:: Records for this task ::

* * *

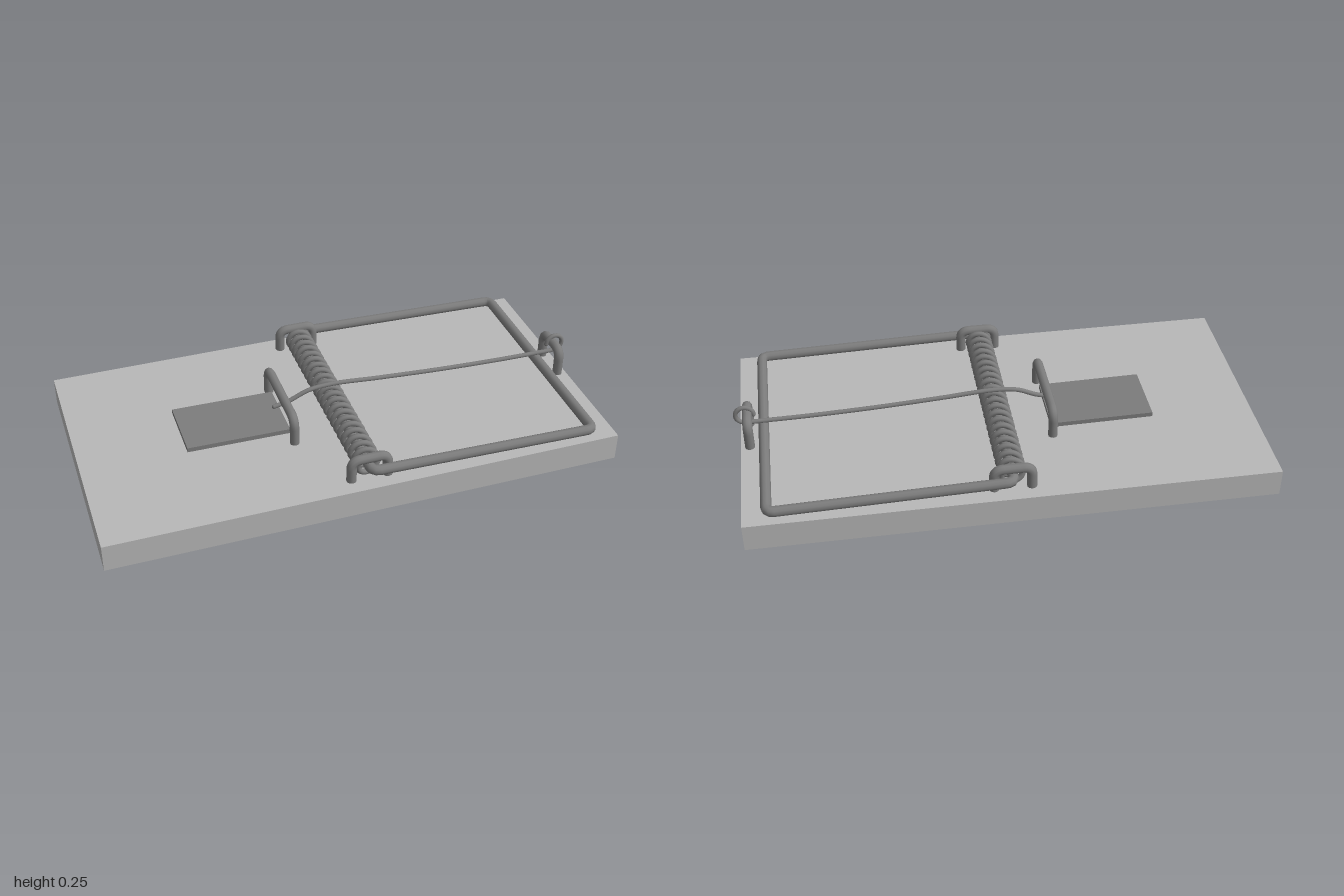
import * as THREE from 'three';

export function createModel() {
  const group = new THREE.Group();
  const boardGrey = new THREE.MeshStandardMaterial({ color: 0xb8b8b8 });
  boardGrey.name = 'boardGrey';
  const metalGrey = new THREE.MeshStandardMaterial({ color: 0x7c7c7c });
  metalGrey.name = 'metalGrey';

  const V = (x, y, z) => new THREE.Vector3(x, y, z);
  function add(name, geometry, material) {
    const mesh = new THREE.Mesh(geometry, material);
    mesh.name = name;
    group.add(mesh);
    return mesh;
  }

  // Straight wire runs joined by small rounded bends
  function bentPath(points, bend, closed = false) {
    const path = new THREE.CurvePath();
    const n = points.length;
    const toward = (a, b) => a.clone().add(b.clone().sub(a).setLength(bend));
    let last = closed ? toward(points[0], points[1]) : points[0];
    for (let i = 1; i < (closed ? n + 1 : n - 1); i++) {
      const p = points[i % n];
      const before = toward(p, points[i - 1]);
      const after = toward(p, points[(i + 1) % n]);
      path.add(new THREE.LineCurve3(last, before));
      path.add(new THREE.QuadraticBezierCurve3(before, p, after));
      last = after;
    }
    if (!closed) path.add(new THREE.LineCurve3(last, points[n - 1]));
    return path;
  }

  // Wire with round ends when it is open
  function wire(name, curve, radius, segments, closed = false) {
    add(name, new THREE.TubeGeometry(curve, segments, radius, 10, closed), metalGrey);
    if (closed) return;
    for (const t of [0, 1]) {
      add(name + 'End', new THREE.SphereGeometry(radius, 10, 8), metalGrey)
        .position.copy(curve.getPoint(t));
    }
  }

  // Wooden base
  add('board', new THREE.BoxGeometry(1.98, 0.108, 1.04), boardGrey).position.set(-0.01, 0.054, 0);

  // Bait plate and the upright bracket at its edge
  const plate = add('baitPlate', new THREE.BoxGeometry(0.4, 0.018, 0.255), metalGrey);
  plate.position.set(-0.4, 0.127, -0.008);
  plate.rotation.z = -0.015;
  wire('plateBracket', bentPath(
    [V(-0.2, 0.1, 0.175), V(-0.2, 0.217, 0.175), V(-0.2, 0.217, -0.175), V(-0.2, 0.1, -0.175)], 0.04), 0.018, 80);

  // Closed hammer frame, with its rear bar running through the spring
  wire('hammerFrame', bentPath(
    [V(0, 0.157, 0.482), V(0.89, 0.134, 0.482), V(0.89, 0.134, -0.482), V(0, 0.157, -0.482)], 0.03, true),
  0.02, 240, true);

  // Coil spring
  class Helix extends THREE.Curve {
    getPoint(t, target = new THREE.Vector3()) {
      const a = t * 22 * Math.PI * 2;
      return target.set(0.043 * Math.sin(a), 0.16 + 0.043 * Math.cos(a), (t - 0.5) * 0.9);
    }
  }
  const helix = new Helix();
  helix.arcLengthDivisions = 1500;
  wire('spring', helix, 0.011, 440);

  // Staples holding the spring ends
  for (const z of [-0.452, 0.452]) {
    wire('springStaple', bentPath(
      [V(-0.07, 0.1, z), V(-0.07, 0.196, z), V(0.07, 0.196, z), V(0.07, 0.1, z)], 0.035), 0.019, 60);
  }

  // Staple that the locking bar hooks around
  wire('barStaple', bentPath(
    [V(0.945, 0.1, 0.07), V(0.945, 0.215, 0.07), V(0.945, 0.215, -0.07), V(0.945, 0.1, -0.07)], 0.04), 0.019, 60);

  // Locking bar, arched over the spring, ending in a looped eye
  const bar = [
    V(-0.228, 0.162, 0), V(-0.17, 0.175, 0), V(-0.09, 0.208, 0), V(0, 0.217, 0), V(0.2, 0.203, 0),
    V(0.45, 0.187, 0), V(0.7, 0.177, 0), V(0.88, 0.174, 0)];
  for (let i = 0; i <= 9; i++) {
    const a = -Math.PI / 2 + i * Math.PI / 6;
    bar.push(V(0.955 + 0.034 * Math.cos(a), 0.208 + 0.034 * Math.sin(a), 0));
  }
  wire('lockingBar', new THREE.CatmullRomCurve3(bar), 0.009, 200);

  return group;
}
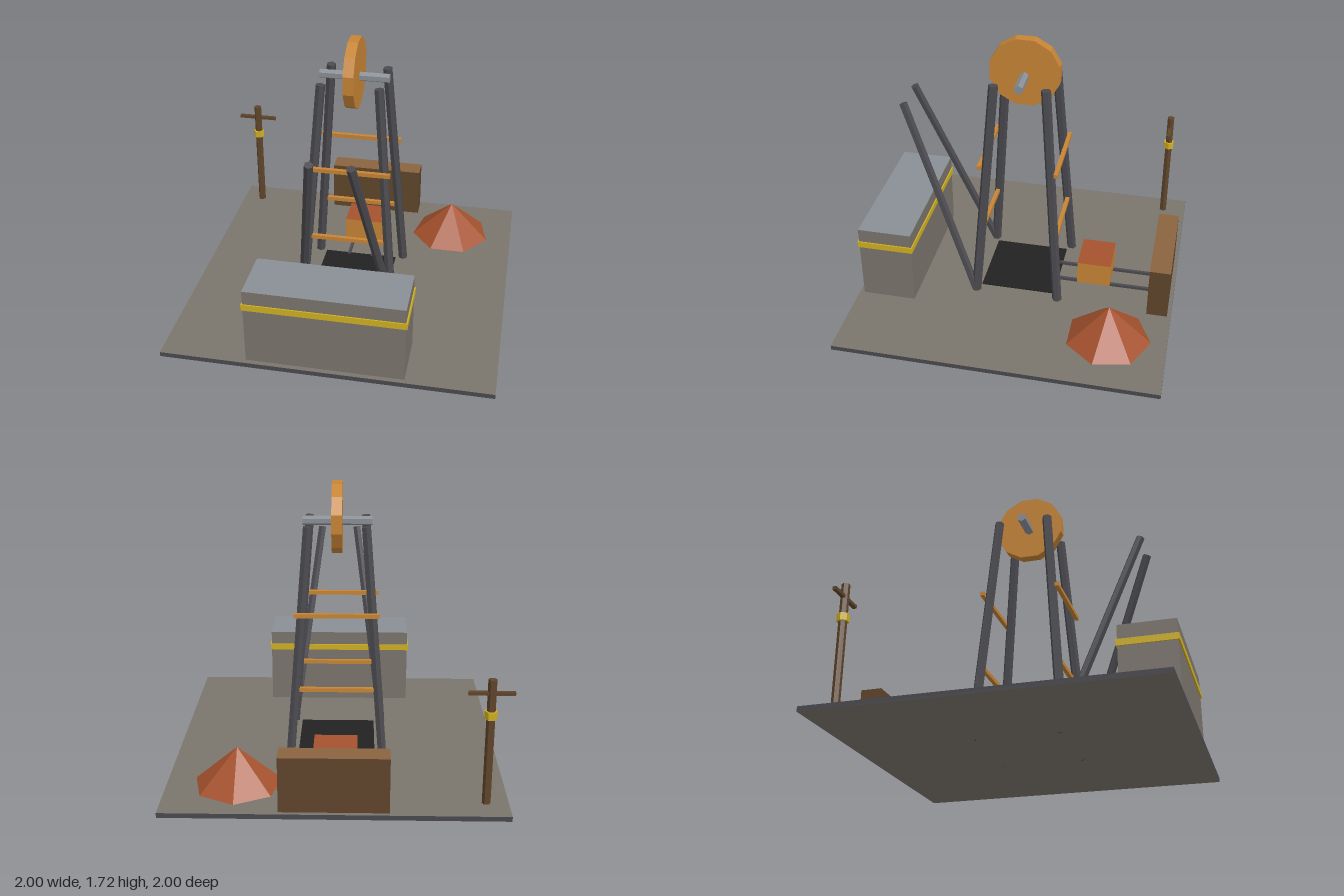
import * as THREE from 'three';

export function createModel() {
  const model = new THREE.Group();
  model.name = 'mineHeadframe';

  const mat = (name, color) => {
    const m = new THREE.MeshStandardMaterial({ color });
    m.name = name;
    return m;
  };
  const concrete = mat('concrete', 0x7a746c);
  const darkSteel = mat('darkSteel', 0x4a4a4f);
  const lightSteel = mat('lightSteel', 0x8a8f96);
  const ochre = mat('ochre', 0xc68434);
  const rust = mat('rustOre', 0xa5522e);
  const black = mat('pitBlack', 0x222222);
  const brown = mat('darkWood', 0x5f452b);
  const wood = mat('lightWood', 0x8a6340);
  const yellow = mat('yellow', 0xcfb022);

  const add = (name, geometry, material, x = 0, y = 0, z = 0) => {
    const mesh = new THREE.Mesh(geometry, material);
    mesh.name = name;
    mesh.position.set(x, y, z);
    model.add(mesh);
    return mesh;
  };
  // box given by its limits on each axis; material may be one per face
  const box = (name, material, [x0, x1], [y0, y1], [z0, z1]) =>
    add(name, new THREE.BoxGeometry(x1 - x0, y1 - y0, z1 - z0), material,
      (x0 + x1) / 2, (y0 + y1) / 2, (z0 + z1) / 2);
  // faceted prism, with a corner turned by the given angle
  const prism = (r, h, sides, turn = 0) => {
    const g = new THREE.CylinderGeometry(r, r, h, sides).toNonIndexed();
    g.rotateY(turn);
    g.computeVertexNormals();
    return g;
  };
  // hexagonal beam between two points
  const beam = (name, r, from, to) => {
    const a = new THREE.Vector3(...from);
    const b = new THREE.Vector3(...to);
    const dir = b.clone().sub(a);
    const mesh = add(name, prism(r, dir.length(), 6), darkSteel);
    mesh.position.copy(a).add(b).multiplyScalar(0.5);
    mesh.quaternion.setFromUnitVectors(new THREE.Vector3(0, 1, 0), dir.normalize());
  };

  // ground slab and shaft opening
  box('groundSlab', [darkSteel, darkSteel, concrete, concrete, darkSteel, darkSteel],
    [-1, 1], [0, 0.03], [-1, 1]);
  box('shaftOpening', black, [-0.24, 0.24], [0.028, 0.036], [-0.24, 0.24]);

  // tower legs, front braces and cross bars
  for (const sx of [-1, 1]) {
    for (const sz of [-1, 1]) {
      beam('towerLeg', 0.03, [sx * 0.29, 0.002, sz * 0.268], [sx * 0.175, 1.477, sz * 0.157]);
    }
    beam('backstayBrace', 0.027, [sx * 0.29, 0.03, 0.268], [sx * 0.118, 1.262, 0.738]);
  }
  for (const z of [-0.237, 0.237]) {
    for (const y of [0.465, 0.947]) {
      box('crossBar', ochre, [-0.26, 0.26], [y - 0.0125, y + 0.0125], [z - 0.0125, z + 0.0125]);
    }
  }

  // winding wheel on its axle
  const wheel = prism(0.22, 0.064, 12, Math.PI / 12);
  wheel.rotateZ(Math.PI / 2);
  add('windingWheel', wheel, ochre, 0, 1.503, 0);
  const axle = prism(0.029, 0.425, 6, Math.PI / 2);
  axle.rotateZ(Math.PI / 2);
  add('wheelAxle', axle, lightSteel, 0, 1.48, 0);

  // engine house with a pale roof and a yellow band
  box('engineHouse', [concrete, concrete, lightSteel, concrete, concrete, concrete],
    [-0.475, 0.475], [0.03, 0.528], [0.632, 0.97]);
  box('houseBand', yellow, [-0.483, 0.483], [0.4, 0.44], [0.624, 0.978]);

  // track, ore cart and timber block at its end
  for (const x of [-0.08, 0.08]) {
    box('trackRail', darkSteel, [x - 0.009, x + 0.009], [0.03, 0.048], [-0.9, -0.22]);
  }
  box('oreCart', [ochre, ochre, rust, ochre, ochre, ochre],
    [-0.132, 0.132], [0.064, 0.22], [-0.585, -0.37]);
  box('timberBlock', [brown, brown, wood, brown, brown, brown],
    [-0.315, 0.315], [0.03, 0.368], [-0.975, -0.845]);

  // seven-sided ore heap
  const heap = new THREE.ConeGeometry(0.265, 0.235, 7).toNonIndexed();
  heap.rotateY(Math.PI);
  heap.computeVertexNormals();
  add('oreHeap', heap, rust, 0.577, 0.1475, -0.635);

  // signal post with cross arm and yellow collar
  add('signalPost', prism(0.025, 0.765, 6, Math.PI / 2), brown, -0.87, 0.4125, -0.845);
  box('signalArm', brown, [-1, -0.74], [0.702, 0.722], [-0.857, -0.833]);
  add('signalCollar', prism(0.037, 0.046, 6, Math.PI / 2), yellow, -0.87, 0.583, -0.845);

  return model;
}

* * *

:: Activity ::
Among the entries, how many lines hold the string "color"? Answer with a bare number.

:: Solution for this task ::
4